And thus, it is the revelation of the unspeakable gift of God, of God’s grace of election, that by a perfect substitute and through an irresistible love He shall save His people from their sins. He did not come simply so that we can give and receive gifts and have office parties and fill out cards. But He came to save. Do not trifle with this baby. God says, This is My Son, prepared and now placed exactly where He belongs, in the place of sinners. Believe on Him. Throw the weight of your sin on Him. Kiss the Son in humble love. Put all your trust in Him. Bow before Him in complete devotion. He alone is worthy.
Now, can you place a value upon such a gift? What is it worth? Do you see the virgin Mary cradle in her arms her firstborn son? That is God’s Firstborn: by whom and for whom all things are created ( Col. 1), and in whom all things consist; that is, that is the One who created the world and holds it in existence. Now He appears in a body, as a little child, to redeem us from our sins.
Do you see Joseph and Mary tear up old cloth to make covering for the child? Do you see them lay the child in a manger under the rough beams of wood in the darkness of night? That child is God, not ceasing to be God, God who holds the manger in existence and God who holds Caesar Augustus’ palace in existence willingly.

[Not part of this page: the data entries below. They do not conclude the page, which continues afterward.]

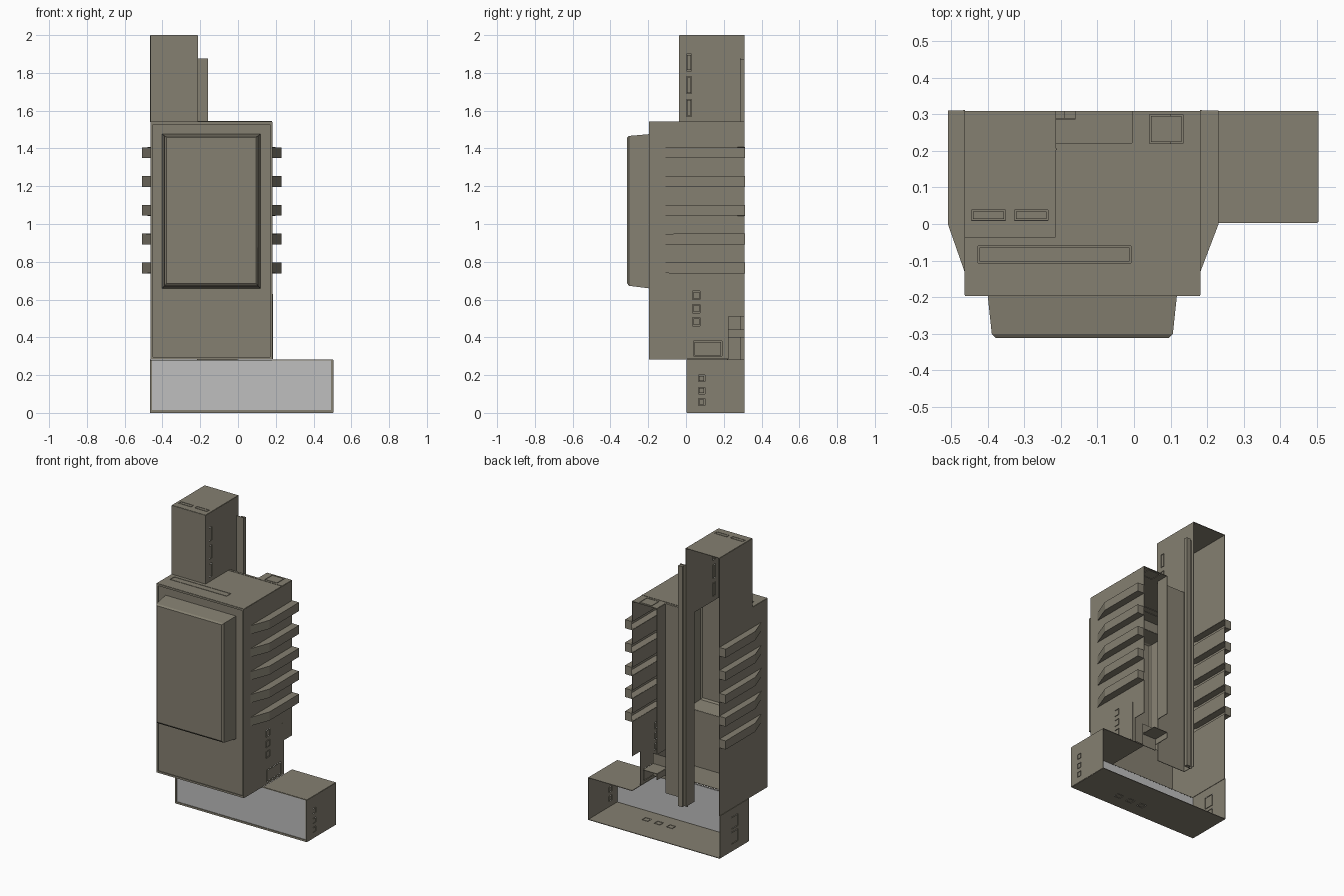
import bpy, bmesh

if "Cube" in bpy.data.objects:
    bpy.data.objects.remove(bpy.data.objects["Cube"])

def material(name, col):
    m = bpy.data.materials.new(name)
    m.diffuse_color = (*col, 1)
    m.use_nodes = True
    m.node_tree.nodes["Principled BSDF"].inputs["Base Color"].default_value = m.diffuse_color
    return m

BROWN = material("olive_brown_metal", (0.235, 0.215, 0.165))
GREY = material("light_grey_panel", (0.52, 0.52, 0.52))
T = 0.004    # sheet thickness
GAP = 0.004  # slit around each knockout

def finish(name, bm, mat=BROWN, thick=T):
    bmesh.ops.remove_doubles(bm, verts=bm.verts[:], dist=1e-5)
    bmesh.ops.recalc_face_normals(bm, faces=bm.faces[:])
    me = bpy.data.meshes.new(name)
    bm.to_mesh(me)
    bm.free()
    ob = bpy.data.objects.new(name, me)
    bpy.context.collection.objects.link(ob)
    me.materials.append(mat)
    if thick:
        s = ob.modifiers.new("sheet", 'SOLIDIFY')
        s.thickness, s.offset = thick, 0
    return ob

def panel(name, axis, pos, rect, holes=(), knockouts=(), mat=BROWN):
    """Flat sheet across an axis; rects are (a0, a1, b0, b1) in the other two axes."""
    inner = [(a + GAP, b - GAP, c + GAP, d - GAP) for a, b, c, d in knockouts]
    rects = [rect, *holes, *knockouts, *inner]
    def cuts(i, j):
        vals = {round(v, 4) for r in rects for v in (r[i], r[j])}
        return sorted(v for v in vals if rect[i] <= v <= rect[j])
    A, B = cuts(0, 1), cuts(2, 3)
    inside = lambda r, a, b: r[0] < a < r[1] and r[2] < b < r[3]
    bm = bmesh.new()
    for a0, a1 in zip(A, A[1:]):
        for b0, b1 in zip(B, B[1:]):
            a, b = (a0 + a1) / 2, (b0 + b1) / 2
            if any(inside(h, a, b) for h in holes):
                continue
            if any(inside(k, a, b) and not inside(n, a, b) for k, n in zip(knockouts, inner)):
                continue
            vs = []
            for p in ((a0, b0), (a1, b0), (a1, b1), (a0, b1)):
                c = list(p)
                c.insert(axis, pos)
                vs.append(bm.verts.new(c))
            bm.faces.new(vs)
    return finish(name, bm, mat)

def box(name, x0, x1, y0, y1, z0, z1, mat=BROWN):
    bm = bmesh.new()
    bmesh.ops.create_cube(bm, size=1)
    for v in bm.verts:
        v.co = ((x0 + x1) / 2 + v.co.x * (x1 - x0), (y0 + y1) / 2 + v.co.y * (y1 - y0),
                (z0 + z1) / 2 + v.co.z * (z1 - z0))
    return finish(name, bm, mat, 0)

L, R, BACK = -0.462, 0.18, 0.31
FRONT, MID_Z, TOP_Z = -0.195, 0.285, 1.54
FINS = [0.74 + 0.1525 * i for i in range(5)]
FIN_H = 0.055
fin_holes = [(-0.13, BACK, z, z + FIN_H) for z in FINS]

# Main cabinet walls
panel("cabinet_left_wall", 0, L, (FRONT, BACK, MID_Z, TOP_Z), fin_holes)
panel("cabinet_right_wall", 0, R, (FRONT, BACK, MID_Z, TOP_Z),
      fin_holes + [(0.225, BACK, MID_Z, 0.51)],
      [(0.035, 0.075, z, z + 0.045) for z in (0.46, 0.53, 0.60)] + [(0.04, 0.19, 0.30, 0.38)])
panel("cabinet_top", 2, TOP_Z, (L, R, FRONT, BACK),
      [(L, -0.215, -0.035, BACK), (-0.215, -0.003, 0.22, BACK)],
      [(-0.427, -0.008, -0.107, -0.06), (0.042, 0.134, 0.22, 0.30)])
panel("cabinet_floor", 2, MID_Z, (L, R, FRONT, 0.005))
bump = (-0.40, 0.117, 0.66, 1.475)
panel("cabinet_front", 1, FRONT + 0.008, (L, R, MID_Z, TOP_Z), [bump])
panel("cabinet_front_rim", 1, FRONT, (L, R, MID_Z, TOP_Z), [(L + 0.012, R - 0.01, 0.297, 1.528)])

# Raised hollow door cover: rings from the cabinet face out to the front
bm = bmesh.new()
rings = []
for y, x0, x1, z0, z1 in ((FRONT + 0.008, *bump), (-0.30, -0.388, 0.105, 0.674, 1.465),
                          (-0.310, -0.378, 0.095, 0.686, 1.458)):
    rings.append([bm.verts.new(p) for p in ((x0, y, z0), (x1, y, z0), (x1, y, z1), (x0, y, z1))])
for a, b in zip(rings, rings[1:]):
    for i in range(4):
        j = (i + 1) % 4
        bm.faces.new((a[i], a[j], b[j], b[i]))
bm.faces.new(rings[-1])
finish("door_cover", bm)

# Hollow cooling fins on both sides
for side, wall, out in (("left", L, -0.508), ("right", R, 0.23)):
    for n, z in enumerate(FINS):
        bm = bmesh.new()
        prof = ((wall, -0.13), (out, 0.0), (out, BACK), (wall, BACK))
        lo = [bm.verts.new((x, y, z)) for x, y in prof]
        hi = [bm.verts.new((x, y, z + FIN_H)) for x, y in prof]
        bm.faces.new(lo)
        bm.faces.new(hi)
        for i in range(3):
            bm.faces.new((lo[i], lo[i + 1], hi[i + 1], hi[i]))
        finish(f"{side}_fin_{n + 1}", bm)

# Upper duct, open at the back and below
UR, UF, UZ = -0.215, -0.035, 1.998
slots = [(0.002, 0.03, z, z + 0.09) for z in (1.57, 1.69, 1.81)]
panel("duct_left_wall", 0, L, (UF, BACK, TOP_Z, UZ))
panel("duct_right_wall", 0, UR, (UF, BACK, TOP_Z, UZ), (), slots)
panel("duct_front", 1, UF, (L, UR, TOP_Z, UZ))
panel("duct_top", 2, UZ, (L, UR, UF, BACK), (),
      [(-0.445, -0.352, 0.01, 0.038), (-0.327, -0.235, 0.01, 0.038)])

# Base trough with grey front, open at the back
BL, BR, BF, BZ = -0.465, 0.503, 0.005, 0.28
panel("base_left_wall", 0, BL, (BF, BACK, 0.002, MID_Z), (),
      [(0.12, 0.19, z, z + 0.08) for z in (0.05, 0.15)])
panel("base_right_wall", 0, BR, (BF, BACK, 0.002, BZ), (),
      [(0.065, 0.10, z, z + 0.035) for z in (0.04, 0.10, 0.165)])
panel("base_bottom", 2, 0.002, (BL, BR, BF, BACK), (),
      [(x, x + 0.045, 0.09, 0.13) for x in (0.01, 0.10, 0.19)])
panel("base_top", 2, BZ, (R, BR, BF, BACK))
panel("base_front_frame", 1, BF, (BL, BR, 0.002, BZ), [(BL + 0.01, BR - 0.01, 0.014, BZ - 0.003)])
panel("base_front_grey", 1, BF + 0.004, (BL + 0.005, BR - 0.005, 0.008, BZ - 0.002), mat=GREY)

# Rear channel between the two open compartments
panel("channel_back", 1, 0.22, (UR, -0.003, MID_Z - 0.005, TOP_Z))
panel("channel_left_wall", 0, UR, (0.22, BACK, MID_Z - 0.005, TOP_Z))
panel("channel_right_wall", 0, -0.003, (0.22, BACK, 0.57, TOP_Z))
panel("bracket_shelf", 2, 0.44, (-0.003, 0.10, 0.20, BACK))
panel("bracket_side", 0, -0.003, (0.20, BACK, 0.40, 0.44))
panel("bracket_back", 1, 0.20, (-0.003, 0.10, 0.36, 0.51))

# Tall rear post with its flange
box("post", -0.19, -0.16, 0.288, 0.31, 0.27, 1.87)
panel("post_flange", 1, 0.288, (UR, -0.16, 0.27, 1.875))

# Seam strips where the front and rear halves join
S0, S1 = 0.202, 0.207
box("seam_duct_left", L - 0.004, L, S0, S1, TOP_Z, UZ)
box("seam_duct_right", UR, UR + 0.004, S0, S1, TOP_Z, UZ)
box("seam_duct_top", L, UR, S0, S1, UZ - 0.001, UZ + 0.002)
box("seam_cabinet_top", UR, R, S0, S1, TOP_Z, TOP_Z + 0.004)
box("seam_cabinet_right", R, R + 0.004, S0, S1, MID_Z, 0.63)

In the body prepared for Him in the virgin’s womb He now stands under something. Something horrible, something vile, something damnworthy! Your and my sins-that He might bear them away.
Can you put a value upon such a gift? Where would you be without this gift? We would be in hell or waiting for it. Can you measure the love of God? Can you take in the glory of God’s grace? Can you plumb the depth of His love? How shall we thank Him? Without this gift there is no life, there is no joy, there is no peace. There is no open heaven. There is only death and misery, agony and curse.
Ah, but with this gift, there is everything. Look into the manger now. Do you see God’s mighty work? Do you see the wonder: very God and very man, Immanuel, Redeemer, Lord, and Savior. Do you say, My Savior, my Lord, my God? Then rejoice. For unto you is born this day in the city of David a Savior, which is Christ the Lord. And shout. Shout with all the saints: Thanks, thanks be to God for His unspeakable gift.
Let us pray.
Father, we thank Thee for Thy word. We thank Thee for the wonder of Thy grace. We pray that, seeing Thy unspeakable gift in Jesus Christ, we might live unto Him who has so exceedingly loved us. Amen.